======== Exercise materials

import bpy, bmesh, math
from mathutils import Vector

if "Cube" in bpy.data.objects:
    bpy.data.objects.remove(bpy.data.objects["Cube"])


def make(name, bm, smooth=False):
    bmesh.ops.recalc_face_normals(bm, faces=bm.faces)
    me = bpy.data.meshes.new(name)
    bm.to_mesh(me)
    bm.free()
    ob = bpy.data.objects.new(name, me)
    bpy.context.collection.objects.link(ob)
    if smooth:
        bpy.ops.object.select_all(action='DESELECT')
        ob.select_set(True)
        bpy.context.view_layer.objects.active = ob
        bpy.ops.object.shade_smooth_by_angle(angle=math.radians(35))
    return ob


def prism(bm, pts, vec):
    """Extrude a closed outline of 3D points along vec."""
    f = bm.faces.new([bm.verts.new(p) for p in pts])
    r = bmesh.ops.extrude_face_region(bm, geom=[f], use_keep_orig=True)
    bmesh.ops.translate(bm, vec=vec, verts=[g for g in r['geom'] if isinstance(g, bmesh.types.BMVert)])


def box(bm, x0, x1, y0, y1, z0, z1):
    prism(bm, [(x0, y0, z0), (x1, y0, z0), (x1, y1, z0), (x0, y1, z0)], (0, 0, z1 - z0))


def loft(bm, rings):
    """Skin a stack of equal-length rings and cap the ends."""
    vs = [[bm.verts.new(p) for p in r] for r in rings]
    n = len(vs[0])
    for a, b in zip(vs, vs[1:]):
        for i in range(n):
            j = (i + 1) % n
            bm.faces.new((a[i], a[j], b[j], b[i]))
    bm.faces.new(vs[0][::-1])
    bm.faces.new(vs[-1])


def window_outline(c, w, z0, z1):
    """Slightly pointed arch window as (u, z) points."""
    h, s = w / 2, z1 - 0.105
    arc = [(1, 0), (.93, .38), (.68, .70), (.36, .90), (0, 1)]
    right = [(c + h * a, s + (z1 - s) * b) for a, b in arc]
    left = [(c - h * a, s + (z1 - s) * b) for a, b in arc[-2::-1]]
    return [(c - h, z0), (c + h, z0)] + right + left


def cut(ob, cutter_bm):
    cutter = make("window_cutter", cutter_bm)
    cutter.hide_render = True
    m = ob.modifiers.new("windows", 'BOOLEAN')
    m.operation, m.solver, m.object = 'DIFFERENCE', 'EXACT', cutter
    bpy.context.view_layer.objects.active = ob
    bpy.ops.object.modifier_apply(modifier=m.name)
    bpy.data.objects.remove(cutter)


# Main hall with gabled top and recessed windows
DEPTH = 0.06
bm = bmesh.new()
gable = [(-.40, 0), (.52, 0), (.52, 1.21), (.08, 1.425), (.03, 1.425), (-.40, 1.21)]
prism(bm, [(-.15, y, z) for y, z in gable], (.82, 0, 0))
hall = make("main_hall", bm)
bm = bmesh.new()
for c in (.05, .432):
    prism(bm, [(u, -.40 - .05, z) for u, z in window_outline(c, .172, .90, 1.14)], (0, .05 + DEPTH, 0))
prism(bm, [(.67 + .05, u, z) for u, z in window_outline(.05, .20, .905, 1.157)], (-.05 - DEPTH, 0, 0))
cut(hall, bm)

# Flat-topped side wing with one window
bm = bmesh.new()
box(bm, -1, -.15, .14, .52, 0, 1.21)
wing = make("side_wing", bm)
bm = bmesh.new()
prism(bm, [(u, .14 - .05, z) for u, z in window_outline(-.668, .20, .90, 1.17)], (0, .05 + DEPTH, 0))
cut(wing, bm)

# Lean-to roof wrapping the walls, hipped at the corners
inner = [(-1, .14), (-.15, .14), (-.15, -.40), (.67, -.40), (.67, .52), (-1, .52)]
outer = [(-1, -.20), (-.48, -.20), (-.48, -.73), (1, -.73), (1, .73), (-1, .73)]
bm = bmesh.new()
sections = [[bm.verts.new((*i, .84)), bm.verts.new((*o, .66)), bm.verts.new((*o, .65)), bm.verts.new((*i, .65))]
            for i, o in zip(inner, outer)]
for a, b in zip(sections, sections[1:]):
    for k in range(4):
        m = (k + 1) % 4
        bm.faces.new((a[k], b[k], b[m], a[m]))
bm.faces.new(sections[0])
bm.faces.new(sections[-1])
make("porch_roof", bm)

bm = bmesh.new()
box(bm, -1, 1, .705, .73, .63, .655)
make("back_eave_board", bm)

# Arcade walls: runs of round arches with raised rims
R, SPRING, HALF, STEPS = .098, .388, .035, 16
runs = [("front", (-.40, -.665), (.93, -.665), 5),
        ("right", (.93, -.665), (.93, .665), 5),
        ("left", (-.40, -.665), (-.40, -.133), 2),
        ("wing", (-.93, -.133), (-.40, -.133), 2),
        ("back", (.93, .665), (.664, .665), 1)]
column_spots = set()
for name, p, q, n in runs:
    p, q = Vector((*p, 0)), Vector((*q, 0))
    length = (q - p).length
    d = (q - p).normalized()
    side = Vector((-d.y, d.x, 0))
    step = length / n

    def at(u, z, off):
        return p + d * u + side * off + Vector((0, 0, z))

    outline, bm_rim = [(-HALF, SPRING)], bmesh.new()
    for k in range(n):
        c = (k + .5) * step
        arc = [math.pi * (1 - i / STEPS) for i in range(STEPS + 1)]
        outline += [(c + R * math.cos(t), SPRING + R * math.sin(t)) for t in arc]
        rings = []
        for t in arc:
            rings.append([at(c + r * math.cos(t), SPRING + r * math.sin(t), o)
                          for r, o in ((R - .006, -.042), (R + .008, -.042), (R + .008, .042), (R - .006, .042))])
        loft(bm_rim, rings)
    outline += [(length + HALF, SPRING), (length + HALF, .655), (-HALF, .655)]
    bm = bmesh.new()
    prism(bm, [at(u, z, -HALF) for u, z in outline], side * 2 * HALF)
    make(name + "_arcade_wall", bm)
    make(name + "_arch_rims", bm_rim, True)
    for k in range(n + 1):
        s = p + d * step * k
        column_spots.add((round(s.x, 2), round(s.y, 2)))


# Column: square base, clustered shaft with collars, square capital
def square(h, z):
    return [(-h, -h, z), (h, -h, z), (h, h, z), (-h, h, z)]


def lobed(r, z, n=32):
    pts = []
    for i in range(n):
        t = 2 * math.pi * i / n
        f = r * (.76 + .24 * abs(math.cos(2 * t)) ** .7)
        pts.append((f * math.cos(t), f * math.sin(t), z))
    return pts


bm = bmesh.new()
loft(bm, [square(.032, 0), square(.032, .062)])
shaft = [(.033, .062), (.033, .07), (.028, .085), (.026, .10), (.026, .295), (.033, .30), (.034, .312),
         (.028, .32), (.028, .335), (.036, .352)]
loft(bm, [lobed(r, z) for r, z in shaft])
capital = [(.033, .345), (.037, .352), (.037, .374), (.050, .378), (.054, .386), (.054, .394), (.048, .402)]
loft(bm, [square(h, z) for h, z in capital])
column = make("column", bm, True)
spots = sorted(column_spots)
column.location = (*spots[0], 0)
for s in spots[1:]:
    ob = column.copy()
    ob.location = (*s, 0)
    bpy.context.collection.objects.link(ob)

================
======== Exercise materials

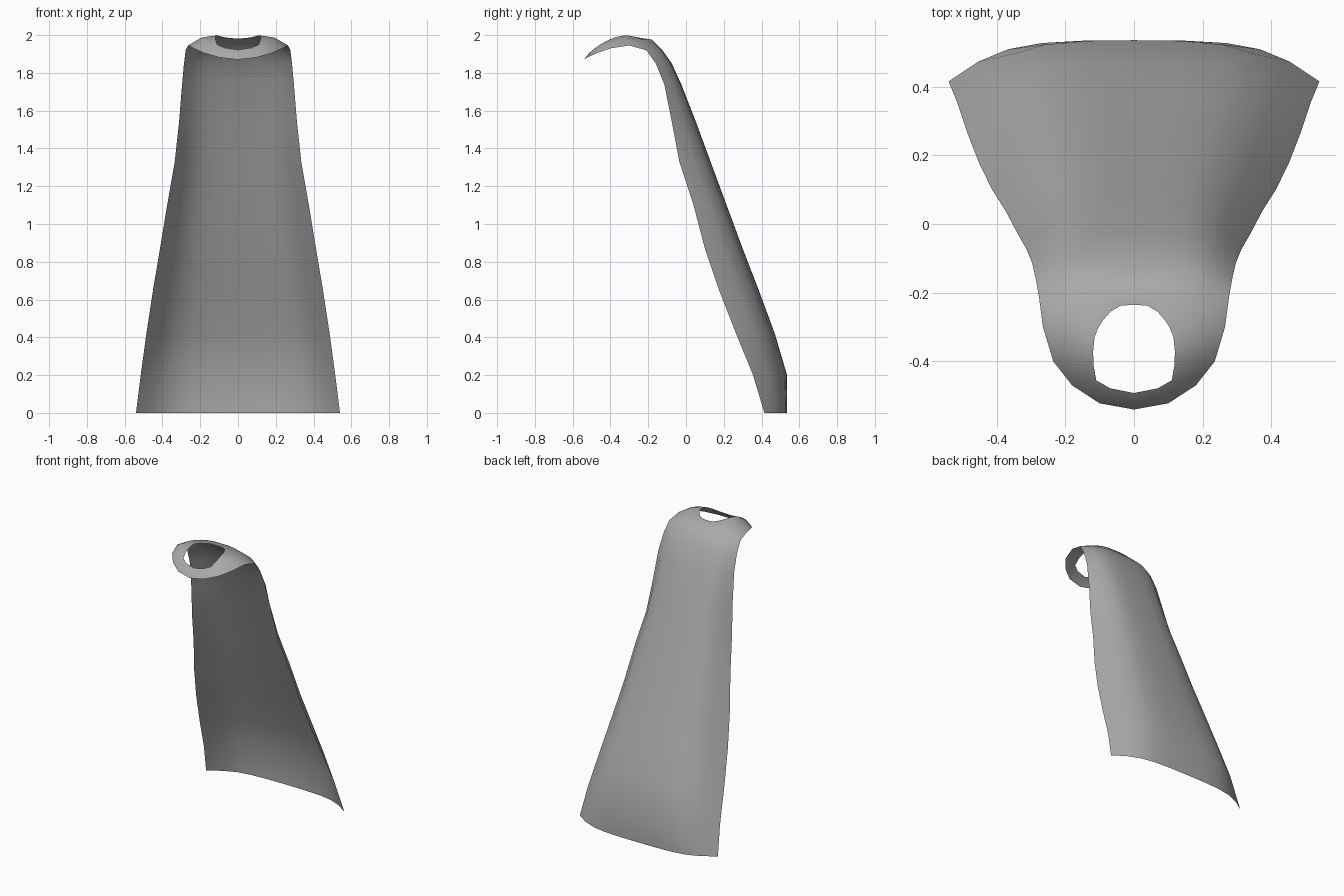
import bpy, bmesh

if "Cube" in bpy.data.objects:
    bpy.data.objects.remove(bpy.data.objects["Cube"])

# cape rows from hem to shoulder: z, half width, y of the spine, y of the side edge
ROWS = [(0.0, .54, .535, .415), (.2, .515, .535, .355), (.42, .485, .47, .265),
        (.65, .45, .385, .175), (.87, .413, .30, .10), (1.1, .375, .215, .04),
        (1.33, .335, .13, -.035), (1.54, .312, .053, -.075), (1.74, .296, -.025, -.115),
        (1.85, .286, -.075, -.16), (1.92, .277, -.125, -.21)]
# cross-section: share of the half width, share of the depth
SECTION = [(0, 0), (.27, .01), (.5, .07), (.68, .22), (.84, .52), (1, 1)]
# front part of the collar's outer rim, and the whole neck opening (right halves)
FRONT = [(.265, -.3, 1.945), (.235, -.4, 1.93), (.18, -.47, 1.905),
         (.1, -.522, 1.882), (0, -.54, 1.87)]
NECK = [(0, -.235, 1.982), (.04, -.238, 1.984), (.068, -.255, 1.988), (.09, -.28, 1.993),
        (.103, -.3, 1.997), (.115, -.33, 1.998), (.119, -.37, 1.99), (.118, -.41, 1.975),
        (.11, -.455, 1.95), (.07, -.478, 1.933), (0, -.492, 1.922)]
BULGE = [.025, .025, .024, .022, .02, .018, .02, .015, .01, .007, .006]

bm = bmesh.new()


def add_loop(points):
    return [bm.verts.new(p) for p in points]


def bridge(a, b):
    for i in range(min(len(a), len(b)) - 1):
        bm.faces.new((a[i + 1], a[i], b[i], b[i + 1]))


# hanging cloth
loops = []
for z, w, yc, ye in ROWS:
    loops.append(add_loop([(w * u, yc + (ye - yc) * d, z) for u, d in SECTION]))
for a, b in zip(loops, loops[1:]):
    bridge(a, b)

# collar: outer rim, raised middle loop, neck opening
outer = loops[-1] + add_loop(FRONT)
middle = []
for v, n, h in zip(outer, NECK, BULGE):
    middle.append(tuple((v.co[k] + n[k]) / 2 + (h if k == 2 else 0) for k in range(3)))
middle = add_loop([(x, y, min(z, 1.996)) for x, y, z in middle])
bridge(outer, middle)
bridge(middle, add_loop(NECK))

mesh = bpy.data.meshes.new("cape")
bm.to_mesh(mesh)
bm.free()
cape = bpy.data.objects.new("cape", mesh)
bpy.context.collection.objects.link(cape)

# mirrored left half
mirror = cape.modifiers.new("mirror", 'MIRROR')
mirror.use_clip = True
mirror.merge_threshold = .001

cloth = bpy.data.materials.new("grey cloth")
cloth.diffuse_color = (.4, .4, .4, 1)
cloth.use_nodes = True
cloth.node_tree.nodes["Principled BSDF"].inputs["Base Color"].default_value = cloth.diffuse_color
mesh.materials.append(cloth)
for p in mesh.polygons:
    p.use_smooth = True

================
======== Exercise materials

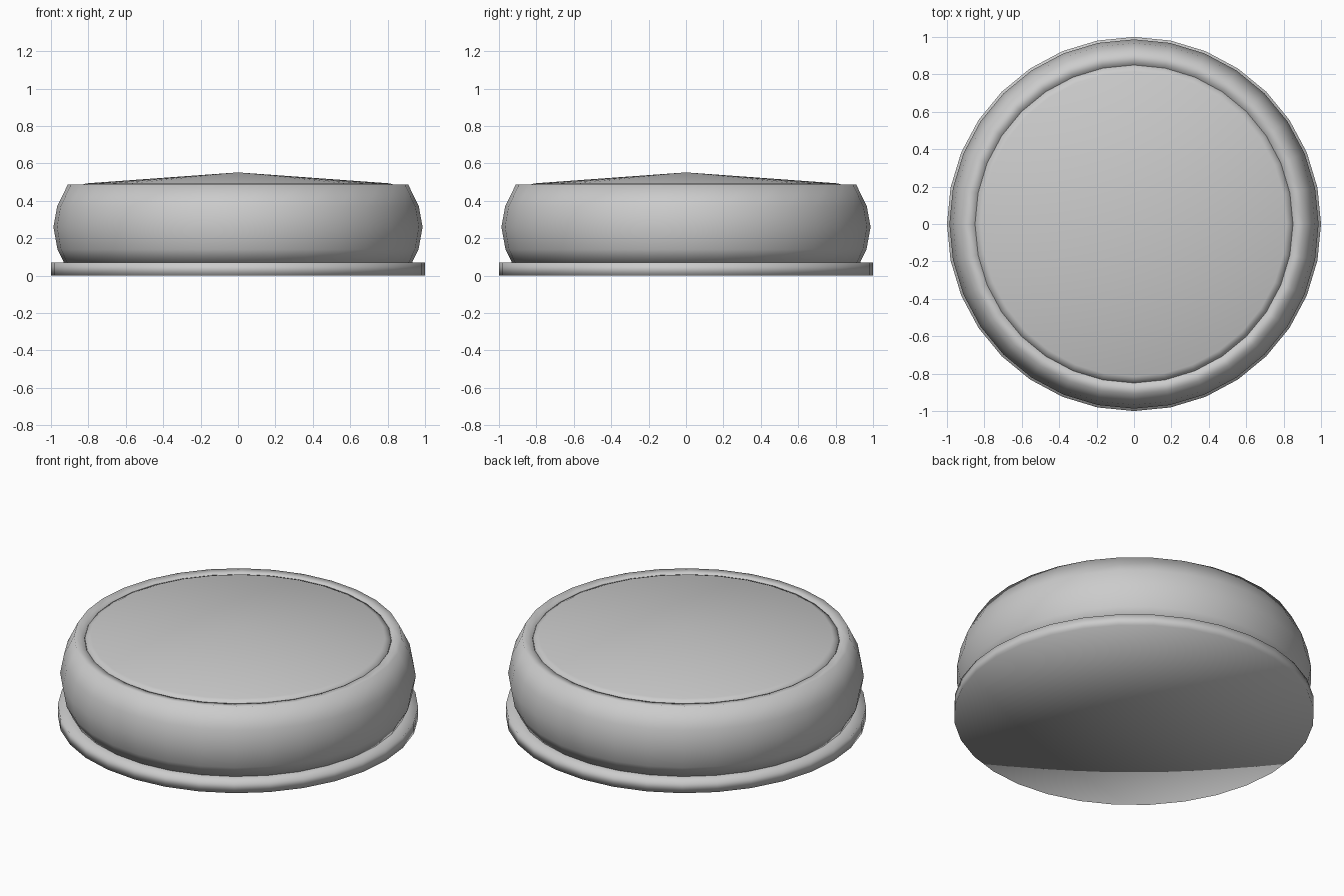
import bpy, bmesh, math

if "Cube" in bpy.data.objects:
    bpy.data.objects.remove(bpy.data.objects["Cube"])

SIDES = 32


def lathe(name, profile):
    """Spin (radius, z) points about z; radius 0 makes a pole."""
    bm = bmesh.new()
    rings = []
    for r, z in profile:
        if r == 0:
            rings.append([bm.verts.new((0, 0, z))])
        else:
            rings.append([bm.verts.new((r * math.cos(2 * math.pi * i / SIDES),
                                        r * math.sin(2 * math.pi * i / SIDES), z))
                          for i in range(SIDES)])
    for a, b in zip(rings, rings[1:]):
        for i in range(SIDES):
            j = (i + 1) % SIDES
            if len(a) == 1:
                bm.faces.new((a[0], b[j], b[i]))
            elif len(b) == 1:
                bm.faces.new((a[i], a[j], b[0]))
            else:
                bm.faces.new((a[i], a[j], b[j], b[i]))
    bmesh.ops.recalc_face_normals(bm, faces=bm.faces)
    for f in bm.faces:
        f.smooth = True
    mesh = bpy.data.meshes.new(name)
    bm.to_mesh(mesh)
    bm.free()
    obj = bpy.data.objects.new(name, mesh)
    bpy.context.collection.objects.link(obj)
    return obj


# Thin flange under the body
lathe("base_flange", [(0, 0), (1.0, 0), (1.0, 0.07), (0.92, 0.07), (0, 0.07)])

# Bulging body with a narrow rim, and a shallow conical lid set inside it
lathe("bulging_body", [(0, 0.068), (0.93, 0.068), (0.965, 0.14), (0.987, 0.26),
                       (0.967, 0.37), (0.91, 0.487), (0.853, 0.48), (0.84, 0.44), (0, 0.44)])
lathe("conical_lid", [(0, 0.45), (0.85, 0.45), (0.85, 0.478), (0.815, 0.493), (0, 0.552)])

================

What you have to do:
Which lines of the listing above hold the word "shaft"? Copy each of them.

Solution to this problem:
# Column: square base, clustered shaft with collars, square capital
shaft = [(.033, .062), (.033, .07), (.028, .085), (.026, .10), (.026, .295), (.033, .30), (.034, .312),
loft(bm, [lobed(r, z) for r, z in shaft])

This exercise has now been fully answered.